+++ Provided material +++
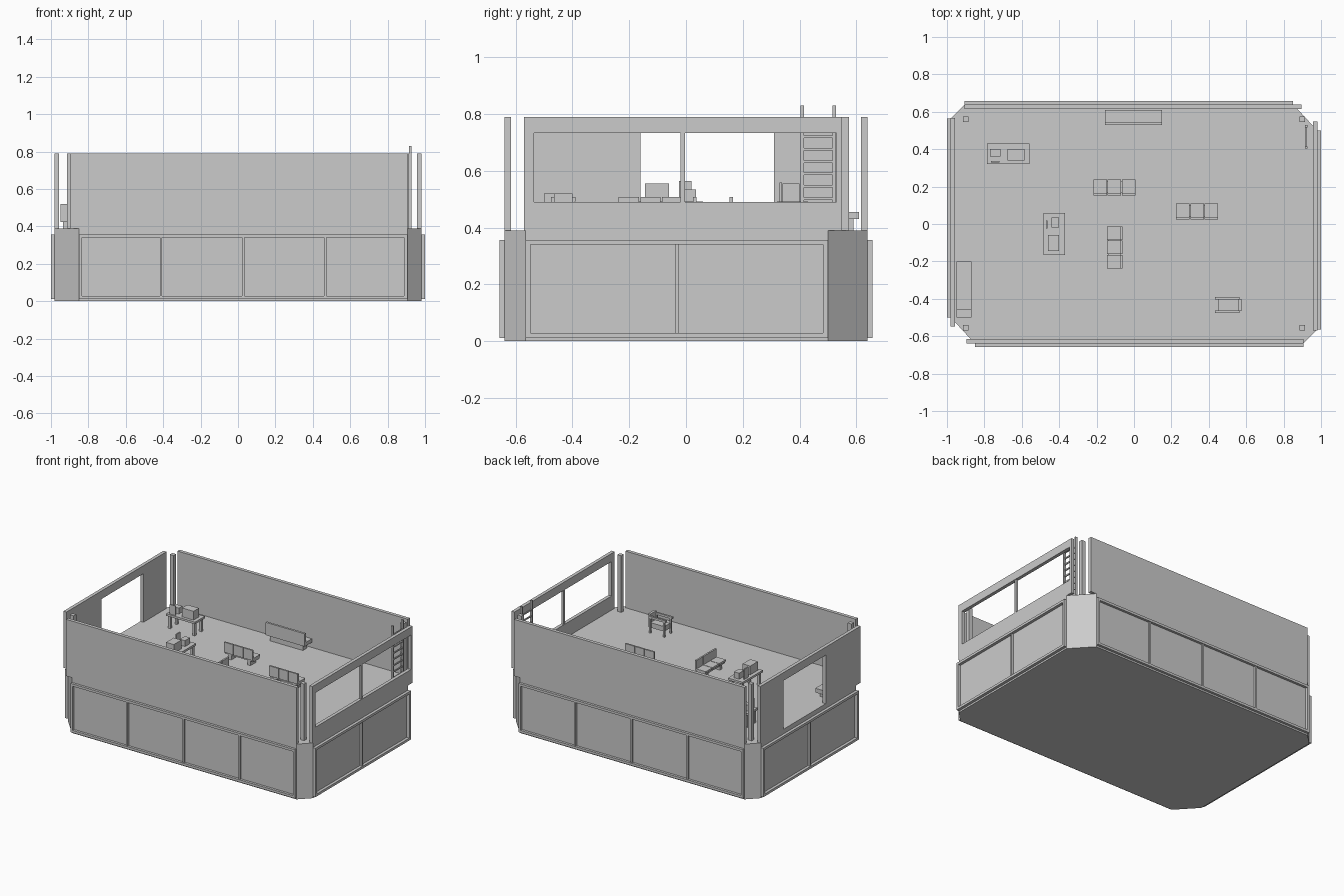
import bpy, bmesh
from mathutils import Vector

cube = bpy.data.objects.get("Cube")
if cube:
    bpy.data.objects.remove(cube, do_unlink=True)

GREY = (0.6, 0.6, 0.6, 1.0)
mat = bpy.data.materials.new("plain grey")
mat.use_nodes = True
mat.diffuse_color = GREY
mat.node_tree.nodes["Principled BSDF"].inputs["Base Color"].default_value = GREY

FLOOR, TOP = 0.39, 0.79


def finish(name, bm):
    bmesh.ops.recalc_face_normals(bm, faces=bm.faces[:])
    mesh = bpy.data.meshes.new(name)
    bm.to_mesh(mesh)
    bm.free()
    mesh.materials.append(mat)
    obj = bpy.data.objects.new(name, mesh)
    bpy.context.scene.collection.objects.link(obj)
    return obj


def boxes(name, spans):
    """One object made of boxes, each given as x, y and z ranges."""
    bm = bmesh.new()
    for xs, ys, zs in spans:
        lo, hi = Vector((xs[0], ys[0], zs[0])), Vector((xs[1], ys[1], zs[1]))
        made = bmesh.ops.create_cube(bm, size=1)["verts"]
        bmesh.ops.scale(bm, vec=hi - lo, verts=made)
        bmesh.ops.translate(bm, vec=(lo + hi) / 2, verts=made)
    return finish(name, bm)


def plate(name, polys, axis, d0, d1, s=1):
    """Flat outline(s) extruded along an axis; s=-1 turns it half a turn about z."""
    place = {"x": lambda u, v, d: (d * s, u * s, v),
             "y": lambda u, v, d: (u * s, d * s, v),
             "z": lambda u, v, d: (u, v, d)}[axis]
    bm = bmesh.new()
    for poly in polys:
        bm.faces.new([bm.verts.new(place(u, v, d0)) for u, v in poly])
    bmesh.ops.remove_doubles(bm, verts=bm.verts[:], dist=0.0001)
    out = bmesh.ops.extrude_face_region(bm, geom=bm.faces[:], use_keep_orig=True)
    moved = [g for g in out["geom"] if isinstance(g, bmesh.types.BMVert)]
    shift = Vector(place(0, 0, d1)) - Vector(place(0, 0, d0))
    bmesh.ops.translate(bm, vec=shift, verts=moved)
    return finish(name, bm)


def rect(u0, u1, v0, v1):
    return [(u0, v0), (u1, v0), (u1, v1), (u0, v1)]


def ring(outer, inner):
    return [[outer[i], outer[(i + 1) % 4], inner[(i + 1) % 4], inner[i]] for i in range(4)]


# Base block with two wide and two narrow cut corners
half = [(-0.85, -0.64), (0.905, -0.64), (0.98, -0.565), (0.98, 0.5)]
plate("base_block", [half + [(-x, -y) for x, y in half]], "z", 0, FLOOR)


# Framed panels around the base
def panel_frame(name, axis, u0, u1, d0, d1, panes, s):
    z0, z1, b = 0.012, 0.357, 0.017
    plate(name, ring(rect(u0, u1, z0, z1), rect(u0 + b, u1 - b, z0 + b, z1 - b)),
          axis, d0, d1, s)
    for i in range(1, panes):
        c = u0 + (u1 - u0) * i / panes
        plate(name + "_bar", [rect(c - 0.006, c + 0.006, z0 + b, z1 - b)],
              axis, d0, d0 + (d1 - d0) * 0.7, s)


for s, long_side, short_side in ((1, "front", "left"), (-1, "back", "right")):
    panel_frame(long_side + "_frame", "y", -0.85, 0.905, -0.64, -0.657, 4, s)
    panel_frame(short_side + "_frame", "x", -0.565, 0.5, 0.98, 1.0, 2, s)
    # Long upper walls
    plate(long_side + "_wall", [rect(-0.895, 0.905, FLOOR, TOP)], "y", -0.64, -0.616, s)

# Left wall with a wide window and a mullion
plate("window_wall", ring(rect(-0.57, 0.548, FLOOR, TOP), rect(-0.535, 0.53, 0.49, 0.733)),
      "x", 0.956, 0.98)
boxes("window_mullion", [((0.96, 0.976), (-0.02, -0.004), (0.49, 0.733))])

# Right wall with a doorway
door = [(-0.548, FLOOR), (-0.548, TOP), (0.568, TOP), (0.568, FLOOR),
        (0.31, FLOOR), (0.31, 0.733), (-0.16, 0.733), (-0.16, FLOOR)]
plate("door_wall", [door], "x", -0.98, -0.956)

# Corner posts
boxes("corner_posts", [((x - 0.015, x + 0.015), (y - 0.014, y + 0.014), (FLOOR, TOP))
                       for x in (-0.9, 0.9) for y in (-0.555, 0.56)])

# Ladder
rails = [((0.913, 0.928), (y, y + 0.011), (FLOOR, 0.83)) for y in (0.404, 0.517)]
rungs = [((0.917, 0.925), (0.41, 0.522), (z, z + 0.009))
         for z in [0.41 + 0.0437 * i for i in range(9)]]
boxes("ladder", rails + rungs)


# Desks with boxes of equipment
def desk(name, x0, x1, y0, y1, items):
    t = 0.018
    spans = [((x0, x1), (y0, y1), (0.478, 0.493))]
    for x in (x0 + 0.008, x1 - t - 0.008):
        for y in (y0 + 0.008, y1 - t - 0.008):
            spans.append(((x, x + t), (y, y + t), (FLOOR, 0.478)))
    boxes(name, spans)
    boxes(name + "_equipment", [(xs, ys, (0.493, z)) for xs, ys, z in items])


desk("back_desk", -0.785, -0.56, 0.32, 0.43,
     [((-0.675, -0.585), (0.34, 0.4), 0.555), ((-0.77, -0.715), (0.36, 0.4), 0.535),
      ((-0.765, -0.72), (0.33, 0.338), 0.56)])
desk("middle_desk", -0.485, -0.37, -0.165, 0.06,
     [((-0.46, -0.4), (-0.145, -0.06), 0.555), ((-0.44, -0.4), (-0.02, 0.035), 0.535),
      ((-0.47, -0.462), (-0.025, 0.02), 0.565)])


# Three-seat benches, with backs that lean outward along one long side
def bench(name, x, y, turned=False):
    spans = [((-0.112, 0.112), (-0.03, 0.035), (0.422, 0.436))]
    for i in range(3):
        c = (i - 1) * 0.076
        spans.append(((c - 0.036, c + 0.036), (-0.03, 0.042), (0.436, 0.449)))
        spans.append(((c - 0.036, c + 0.036), (-0.042, -0.03), (0.436, 0.508)))
    for c in (-0.075, 0.075):
        spans.append(((c - 0.012, c + 0.012), (-0.03, 0.03), (FLOOR, 0.422)))
    obj = boxes(name, spans)
    obj.location = (x, y, 0)
    if turned:
        obj.rotation_euler.z = 1.5708


bench("back_bench", -0.105, 0.195)
bench("left_bench", 0.337, 0.067)
bench("middle_bench", -0.103, -0.125, True)

# Armchair
boxes("armchair", [((0.45, 0.56), (-0.465, -0.4), (0.425, 0.46)),
                   ((0.558, 0.575), (-0.465, -0.4), (0.425, 0.52))] +
      [((0.432, 0.565), (y, y + 0.013), (0.493, 0.508)) for y in (-0.475, -0.403)] +
      [((x, x + 0.012), (y, y + 0.011), (FLOOR, 0.493))
       for x in (0.44, 0.55) for y in (-0.474, -0.402)])

# Back seat with a tall panel, and a couch with a headrest
boxes("back_seat", [((-0.155, 0.15), (0.53, 0.61), (0.43, 0.455)),
                    ((-0.155, 0.15), (0.53, 0.545), (0.455, 0.52)),
                    ((-0.13, 0.125), (0.545, 0.59), (FLOOR, 0.43))])
boxes("couch", [((-0.95, -0.87), (-0.5, -0.2), (0.425, 0.455)),
                ((-0.95, -0.87), (-0.5, -0.455), (0.455, 0.52)),
                ((-0.935, -0.885), (-0.47, -0.23), (FLOOR, 0.425))])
+++
Your task is to retype the records above in full and exactly, omitting the pictures.

import bpy, bmesh
from mathutils import Vector

cube = bpy.data.objects.get("Cube")
if cube:
    bpy.data.objects.remove(cube, do_unlink=True)

GREY = (0.6, 0.6, 0.6, 1.0)
mat = bpy.data.materials.new("plain grey")
mat.use_nodes = True
mat.diffuse_color = GREY
mat.node_tree.nodes["Principled BSDF"].inputs["Base Color"].default_value = GREY

FLOOR, TOP = 0.39, 0.79


def finish(name, bm):
    bmesh.ops.recalc_face_normals(bm, faces=bm.faces[:])
    mesh = bpy.data.meshes.new(name)
    bm.to_mesh(mesh)
    bm.free()
    mesh.materials.append(mat)
    obj = bpy.data.objects.new(name, mesh)
    bpy.context.scene.collection.objects.link(obj)
    return obj


def boxes(name, spans):
    """One object made of boxes, each given as x, y and z ranges."""
    bm = bmesh.new()
    for xs, ys, zs in spans:
        lo, hi = Vector((xs[0], ys[0], zs[0])), Vector((xs[1], ys[1], zs[1]))
        made = bmesh.ops.create_cube(bm, size=1)["verts"]
        bmesh.ops.scale(bm, vec=hi - lo, verts=made)
        bmesh.ops.translate(bm, vec=(lo + hi) / 2, verts=made)
    return finish(name, bm)


def plate(name, polys, axis, d0, d1, s=1):
    """Flat outline(s) extruded along an axis; s=-1 turns it half a turn about z."""
    place = {"x": lambda u, v, d: (d * s, u * s, v),
             "y": lambda u, v, d: (u * s, d * s, v),
             "z": lambda u, v, d: (u, v, d)}[axis]
    bm = bmesh.new()
    for poly in polys:
        bm.faces.new([bm.verts.new(place(u, v, d0)) for u, v in poly])
    bmesh.ops.remove_doubles(bm, verts=bm.verts[:], dist=0.0001)
    out = bmesh.ops.extrude_face_region(bm, geom=bm.faces[:], use_keep_orig=True)
    moved = [g for g in out["geom"] if isinstance(g, bmesh.types.BMVert)]
    shift = Vector(place(0, 0, d1)) - Vector(place(0, 0, d0))
    bmesh.ops.translate(bm, vec=shift, verts=moved)
    return finish(name, bm)


def rect(u0, u1, v0, v1):
    return [(u0, v0), (u1, v0), (u1, v1), (u0, v1)]


def ring(outer, inner):
    return [[outer[i], outer[(i + 1) % 4], inner[(i + 1) % 4], inner[i]] for i in range(4)]


# Base block with two wide and two narrow cut corners
half = [(-0.85, -0.64), (0.905, -0.64), (0.98, -0.565), (0.98, 0.5)]
plate("base_block", [half + [(-x, -y) for x, y in half]], "z", 0, FLOOR)


# Framed panels around the base
def panel_frame(name, axis, u0, u1, d0, d1, panes, s):
    z0, z1, b = 0.012, 0.357, 0.017
    plate(name, ring(rect(u0, u1, z0, z1), rect(u0 + b, u1 - b, z0 + b, z1 - b)),
          axis, d0, d1, s)
    for i in range(1, panes):
        c = u0 + (u1 - u0) * i / panes
        plate(name + "_bar", [rect(c - 0.006, c + 0.006, z0 + b, z1 - b)],
              axis, d0, d0 + (d1 - d0) * 0.7, s)


for s, long_side, short_side in ((1, "front", "left"), (-1, "back", "right")):
    panel_frame(long_side + "_frame", "y", -0.85, 0.905, -0.64, -0.657, 4, s)
    panel_frame(short_side + "_frame", "x", -0.565, 0.5, 0.98, 1.0, 2, s)
    # Long upper walls
    plate(long_side + "_wall", [rect(-0.895, 0.905, FLOOR, TOP)], "y", -0.64, -0.616, s)

# Left wall with a wide window and a mullion
plate("window_wall", ring(rect(-0.57, 0.548, FLOOR, TOP), rect(-0.535, 0.53, 0.49, 0.733)),
      "x", 0.956, 0.98)
boxes("window_mullion", [((0.96, 0.976), (-0.02, -0.004), (0.49, 0.733))])

# Right wall with a doorway
door = [(-0.548, FLOOR), (-0.548, TOP), (0.568, TOP), (0.568, FLOOR),
        (0.31, FLOOR), (0.31, 0.733), (-0.16, 0.733), (-0.16, FLOOR)]
plate("door_wall", [door], "x", -0.98, -0.956)

# Corner posts
boxes("corner_posts", [((x - 0.015, x + 0.015), (y - 0.014, y + 0.014), (FLOOR, TOP))
                       for x in (-0.9, 0.9) for y in (-0.555, 0.56)])

# Ladder
rails = [((0.913, 0.928), (y, y + 0.011), (FLOOR, 0.83)) for y in (0.404, 0.517)]
rungs = [((0.917, 0.925), (0.41, 0.522), (z, z + 0.009))
         for z in [0.41 + 0.0437 * i for i in range(9)]]
boxes("ladder", rails + rungs)


# Desks with boxes of equipment
def desk(name, x0, x1, y0, y1, items):
    t = 0.018
    spans = [((x0, x1), (y0, y1), (0.478, 0.493))]
    for x in (x0 + 0.008, x1 - t - 0.008):
        for y in (y0 + 0.008, y1 - t - 0.008):
            spans.append(((x, x + t), (y, y + t), (FLOOR, 0.478)))
    boxes(name, spans)
    boxes(name + "_equipment", [(xs, ys, (0.493, z)) for xs, ys, z in items])


desk("back_desk", -0.785, -0.56, 0.32, 0.43,
     [((-0.675, -0.585), (0.34, 0.4), 0.555), ((-0.77, -0.715), (0.36, 0.4), 0.535),
      ((-0.765, -0.72), (0.33, 0.338), 0.56)])
desk("middle_desk", -0.485, -0.37, -0.165, 0.06,
     [((-0.46, -0.4), (-0.145, -0.06), 0.555), ((-0.44, -0.4), (-0.02, 0.035), 0.535),
      ((-0.47, -0.462), (-0.025, 0.02), 0.565)])


# Three-seat benches, with backs that lean outward along one long side
def bench(name, x, y, turned=False):
    spans = [((-0.112, 0.112), (-0.03, 0.035), (0.422, 0.436))]
    for i in range(3):
        c = (i - 1) * 0.076
        spans.append(((c - 0.036, c + 0.036), (-0.03, 0.042), (0.436, 0.449)))
        spans.append(((c - 0.036, c + 0.036), (-0.042, -0.03), (0.436, 0.508)))
    for c in (-0.075, 0.075):
        spans.append(((c - 0.012, c + 0.012), (-0.03, 0.03), (FLOOR, 0.422)))
    obj = boxes(name, spans)
    obj.location = (x, y, 0)
    if turned:
        obj.rotation_euler.z = 1.5708


bench("back_bench", -0.105, 0.195)
bench("left_bench", 0.337, 0.067)
bench("middle_bench", -0.103, -0.125, True)

# Armchair
boxes("armchair", [((0.45, 0.56), (-0.465, -0.4), (0.425, 0.46)),
                   ((0.558, 0.575), (-0.465, -0.4), (0.425, 0.52))] +
      [((0.432, 0.565), (y, y + 0.013), (0.493, 0.508)) for y in (-0.475, -0.403)] +
      [((x, x + 0.012), (y, y + 0.011), (FLOOR, 0.493))
       for x in (0.44, 0.55) for y in (-0.474, -0.402)])

# Back seat with a tall panel, and a couch with a headrest
boxes("back_seat", [((-0.155, 0.15), (0.53, 0.61), (0.43, 0.455)),
                    ((-0.155, 0.15), (0.53, 0.545), (0.455, 0.52)),
                    ((-0.13, 0.125), (0.545, 0.59), (FLOOR, 0.43))])
boxes("couch", [((-0.95, -0.87), (-0.5, -0.2), (0.425, 0.455)),
                ((-0.95, -0.87), (-0.5, -0.455), (0.455, 0.52)),
                ((-0.935, -0.885), (-0.47, -0.23), (FLOOR, 0.425))])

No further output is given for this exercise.